--- EXERCISE OBJECTIVE ---
Give every line of the data again, exactly as it is written.
*** MATERIAL FOR THIS TASK Section Begins ***
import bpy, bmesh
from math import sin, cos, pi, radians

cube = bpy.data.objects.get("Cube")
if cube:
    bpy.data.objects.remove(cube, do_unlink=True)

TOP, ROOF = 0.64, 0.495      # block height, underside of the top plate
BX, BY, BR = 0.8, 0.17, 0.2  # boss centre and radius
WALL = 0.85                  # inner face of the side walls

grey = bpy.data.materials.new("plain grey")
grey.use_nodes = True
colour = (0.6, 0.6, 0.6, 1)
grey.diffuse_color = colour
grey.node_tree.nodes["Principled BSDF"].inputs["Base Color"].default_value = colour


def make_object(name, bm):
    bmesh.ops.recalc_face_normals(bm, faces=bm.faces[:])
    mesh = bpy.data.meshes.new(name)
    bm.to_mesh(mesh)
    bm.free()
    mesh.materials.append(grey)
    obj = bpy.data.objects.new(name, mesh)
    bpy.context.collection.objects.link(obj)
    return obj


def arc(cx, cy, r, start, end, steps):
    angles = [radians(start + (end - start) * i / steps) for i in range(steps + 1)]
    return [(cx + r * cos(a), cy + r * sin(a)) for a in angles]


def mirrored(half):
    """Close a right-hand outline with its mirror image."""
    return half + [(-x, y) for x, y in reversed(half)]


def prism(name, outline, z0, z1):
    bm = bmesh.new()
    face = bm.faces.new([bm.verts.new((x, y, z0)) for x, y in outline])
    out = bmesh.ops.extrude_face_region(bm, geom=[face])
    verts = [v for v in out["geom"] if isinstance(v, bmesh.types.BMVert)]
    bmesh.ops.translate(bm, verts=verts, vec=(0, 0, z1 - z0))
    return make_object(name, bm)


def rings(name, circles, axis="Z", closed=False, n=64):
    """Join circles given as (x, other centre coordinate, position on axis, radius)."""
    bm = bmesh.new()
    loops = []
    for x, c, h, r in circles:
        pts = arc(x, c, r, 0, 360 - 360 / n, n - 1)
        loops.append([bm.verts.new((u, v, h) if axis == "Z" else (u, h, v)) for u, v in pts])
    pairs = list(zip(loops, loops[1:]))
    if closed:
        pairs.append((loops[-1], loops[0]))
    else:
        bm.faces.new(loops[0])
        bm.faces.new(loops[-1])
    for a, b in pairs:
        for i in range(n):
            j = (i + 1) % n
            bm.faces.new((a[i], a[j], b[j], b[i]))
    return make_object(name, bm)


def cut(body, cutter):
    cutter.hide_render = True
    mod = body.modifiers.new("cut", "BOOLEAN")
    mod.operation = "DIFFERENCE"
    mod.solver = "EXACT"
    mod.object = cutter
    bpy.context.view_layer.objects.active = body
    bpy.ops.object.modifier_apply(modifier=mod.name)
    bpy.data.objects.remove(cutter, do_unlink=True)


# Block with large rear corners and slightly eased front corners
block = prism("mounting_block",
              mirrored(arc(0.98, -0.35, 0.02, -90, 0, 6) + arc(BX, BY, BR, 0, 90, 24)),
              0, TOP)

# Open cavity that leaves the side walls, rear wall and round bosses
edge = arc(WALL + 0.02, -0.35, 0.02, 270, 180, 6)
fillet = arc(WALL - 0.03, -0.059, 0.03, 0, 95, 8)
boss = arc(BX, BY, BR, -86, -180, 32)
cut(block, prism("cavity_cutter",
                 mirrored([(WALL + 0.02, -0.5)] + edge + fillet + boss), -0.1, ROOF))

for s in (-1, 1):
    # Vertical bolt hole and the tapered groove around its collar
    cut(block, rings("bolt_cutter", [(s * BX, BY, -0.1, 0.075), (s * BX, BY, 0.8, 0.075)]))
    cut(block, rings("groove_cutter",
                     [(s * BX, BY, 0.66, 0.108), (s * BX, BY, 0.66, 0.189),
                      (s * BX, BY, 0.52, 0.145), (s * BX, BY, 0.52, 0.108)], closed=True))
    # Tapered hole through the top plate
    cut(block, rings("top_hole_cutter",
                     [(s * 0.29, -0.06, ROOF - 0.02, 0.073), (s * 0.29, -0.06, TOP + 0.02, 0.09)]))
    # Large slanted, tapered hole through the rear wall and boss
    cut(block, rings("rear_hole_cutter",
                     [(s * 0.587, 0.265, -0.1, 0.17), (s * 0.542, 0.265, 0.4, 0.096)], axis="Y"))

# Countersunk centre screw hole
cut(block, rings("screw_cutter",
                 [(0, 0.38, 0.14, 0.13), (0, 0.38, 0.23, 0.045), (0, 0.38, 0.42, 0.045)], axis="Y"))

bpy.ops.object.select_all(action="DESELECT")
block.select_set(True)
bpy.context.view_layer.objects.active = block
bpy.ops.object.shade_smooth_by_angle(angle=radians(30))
*** MATERIAL FOR THIS TASK Section Ends ***
--- SOLUTION ---
import bpy, bmesh
from math import sin, cos, pi, radians

cube = bpy.data.objects.get("Cube")
if cube:
    bpy.data.objects.remove(cube, do_unlink=True)

TOP, ROOF = 0.64, 0.495      # block height, underside of the top plate
BX, BY, BR = 0.8, 0.17, 0.2  # boss centre and radius
WALL = 0.85                  # inner face of the side walls

grey = bpy.data.materials.new("plain grey")
grey.use_nodes = True
colour = (0.6, 0.6, 0.6, 1)
grey.diffuse_color = colour
grey.node_tree.nodes["Principled BSDF"].inputs["Base Color"].default_value = colour


def make_object(name, bm):
    bmesh.ops.recalc_face_normals(bm, faces=bm.faces[:])
    mesh = bpy.data.meshes.new(name)
    bm.to_mesh(mesh)
    bm.free()
    mesh.materials.append(grey)
    obj = bpy.data.objects.new(name, mesh)
    bpy.context.collection.objects.link(obj)
    return obj


def arc(cx, cy, r, start, end, steps):
    angles = [radians(start + (end - start) * i / steps) for i in range(steps + 1)]
    return [(cx + r * cos(a), cy + r * sin(a)) for a in angles]


def mirrored(half):
    """Close a right-hand outline with its mirror image."""
    return half + [(-x, y) for x, y in reversed(half)]


def prism(name, outline, z0, z1):
    bm = bmesh.new()
    face = bm.faces.new([bm.verts.new((x, y, z0)) for x, y in outline])
    out = bmesh.ops.extrude_face_region(bm, geom=[face])
    verts = [v for v in out["geom"] if isinstance(v, bmesh.types.BMVert)]
    bmesh.ops.translate(bm, verts=verts, vec=(0, 0, z1 - z0))
    return make_object(name, bm)


def rings(name, circles, axis="Z", closed=False, n=64):
    """Join circles given as (x, other centre coordinate, position on axis, radius)."""
    bm = bmesh.new()
    loops = []
    for x, c, h, r in circles:
        pts = arc(x, c, r, 0, 360 - 360 / n, n - 1)
        loops.append([bm.verts.new((u, v, h) if axis == "Z" else (u, h, v)) for u, v in pts])
    pairs = list(zip(loops, loops[1:]))
    if closed:
        pairs.append((loops[-1], loops[0]))
    else:
        bm.faces.new(loops[0])
        bm.faces.new(loops[-1])
    for a, b in pairs:
        for i in range(n):
            j = (i + 1) % n
            bm.faces.new((a[i], a[j], b[j], b[i]))
    return make_object(name, bm)


def cut(body, cutter):
    cutter.hide_render = True
    mod = body.modifiers.new("cut", "BOOLEAN")
    mod.operation = "DIFFERENCE"
    mod.solver = "EXACT"
    mod.object = cutter
    bpy.context.view_layer.objects.active = body
    bpy.ops.object.modifier_apply(modifier=mod.name)
    bpy.data.objects.remove(cutter, do_unlink=True)


# Block with large rear corners and slightly eased front corners
block = prism("mounting_block",
              mirrored(arc(0.98, -0.35, 0.02, -90, 0, 6) + arc(BX, BY, BR, 0, 90, 24)),
              0, TOP)

# Open cavity that leaves the side walls, rear wall and round bosses
edge = arc(WALL + 0.02, -0.35, 0.02, 270, 180, 6)
fillet = arc(WALL - 0.03, -0.059, 0.03, 0, 95, 8)
boss = arc(BX, BY, BR, -86, -180, 32)
cut(block, prism("cavity_cutter",
                 mirrored([(WALL + 0.02, -0.5)] + edge + fillet + boss), -0.1, ROOF))

for s in (-1, 1):
    # Vertical bolt hole and the tapered groove around its collar
    cut(block, rings("bolt_cutter", [(s * BX, BY, -0.1, 0.075), (s * BX, BY, 0.8, 0.075)]))
    cut(block, rings("groove_cutter",
                     [(s * BX, BY, 0.66, 0.108), (s * BX, BY, 0.66, 0.189),
                      (s * BX, BY, 0.52, 0.145), (s * BX, BY, 0.52, 0.108)], closed=True))
    # Tapered hole through the top plate
    cut(block, rings("top_hole_cutter",
                     [(s * 0.29, -0.06, ROOF - 0.02, 0.073), (s * 0.29, -0.06, TOP + 0.02, 0.09)]))
    # Large slanted, tapered hole through the rear wall and boss
    cut(block, rings("rear_hole_cutter",
                     [(s * 0.587, 0.265, -0.1, 0.17), (s * 0.542, 0.265, 0.4, 0.096)], axis="Y"))

# Countersunk centre screw hole
cut(block, rings("screw_cutter",
                 [(0, 0.38, 0.14, 0.13), (0, 0.38, 0.23, 0.045), (0, 0.38, 0.42, 0.045)], axis="Y"))

bpy.ops.object.select_all(action="DESELECT")
block.select_set(True)
bpy.context.view_layer.objects.active = block
bpy.ops.object.shade_smooth_by_angle(angle=radians(30))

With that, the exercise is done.